Records from a data collection:

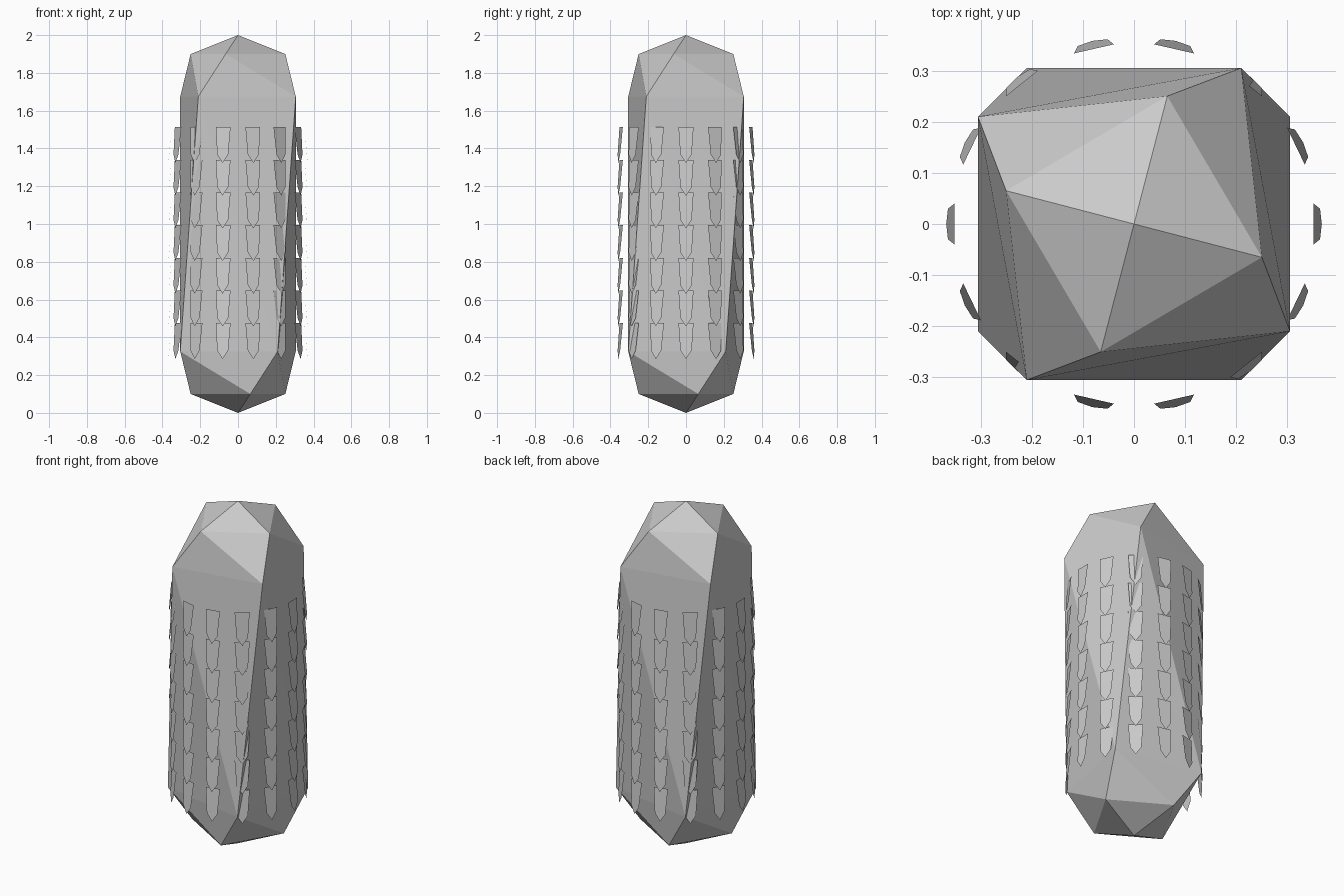
import bpy, bmesh
from math import sin, cos, radians, pi

if "Cube" in bpy.data.objects:
    bpy.data.objects.remove(bpy.data.objects["Cube"])


def finish(name, bm):
    mesh = bpy.data.meshes.new(name)
    bm.to_mesh(mesh)
    bm.free()
    obj = bpy.data.objects.new(name, mesh)
    bpy.context.collection.objects.link(obj)
    return obj


# Body: four-sided capsule whose rings twist step by step from top to bottom
bm = bmesh.new()
bm.verts.new((0, 0, 2))
bm.verts.new((0, 0, 0))
for radius, z, twist in [(0.259, 1.9, 30.4), (0.371, 1.675, 10.5),
                         (0.371, 0.325, -10.5), (0.259, 0.1, -30.4)]:
    for k in range(4):
        a = radians(45 + 90 * k + twist)
        bm.verts.new((radius * cos(a), radius * sin(a), z))
bmesh.ops.convex_hull(bm, input=bm.verts[:])
bmesh.ops.recalc_face_normals(bm, faces=bm.faces[:])
finish("twisted_body", bm)

# Scales: pentagonal sheets (sideways offset, radius, drop) in 14 columns of 7
COLUMNS, ROWS = 14, 7
PROFILE = [(-0.04, 0.352, 0), (-0.03, 0.3645, 0.145), (0, 0.368, 0.19),
           (0.03, 0.3645, 0.145), (0.04, 0.352, 0)]
bm = bmesh.new()
for row in range(ROWS):
    top = 1.513 - 0.173 * row
    for col in range(COLUMNS):
        a = 2 * pi * col / COLUMNS
        bm.faces.new([bm.verts.new((r * cos(a) - t * sin(a),
                                    r * sin(a) + t * cos(a), top - drop))
                      for t, r, drop in reversed(PROFILE)])
bm.normal_update()
for f in bm.faces:
    c = f.calc_center_median()
    if f.normal.x * c.x + f.normal.y * c.y < 0:
        f.normal_flip()
finish("scales", bm)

> _Work order_: Provide only the count of lines in the records above that hold the word "faces".

> _Exercise solution_: 3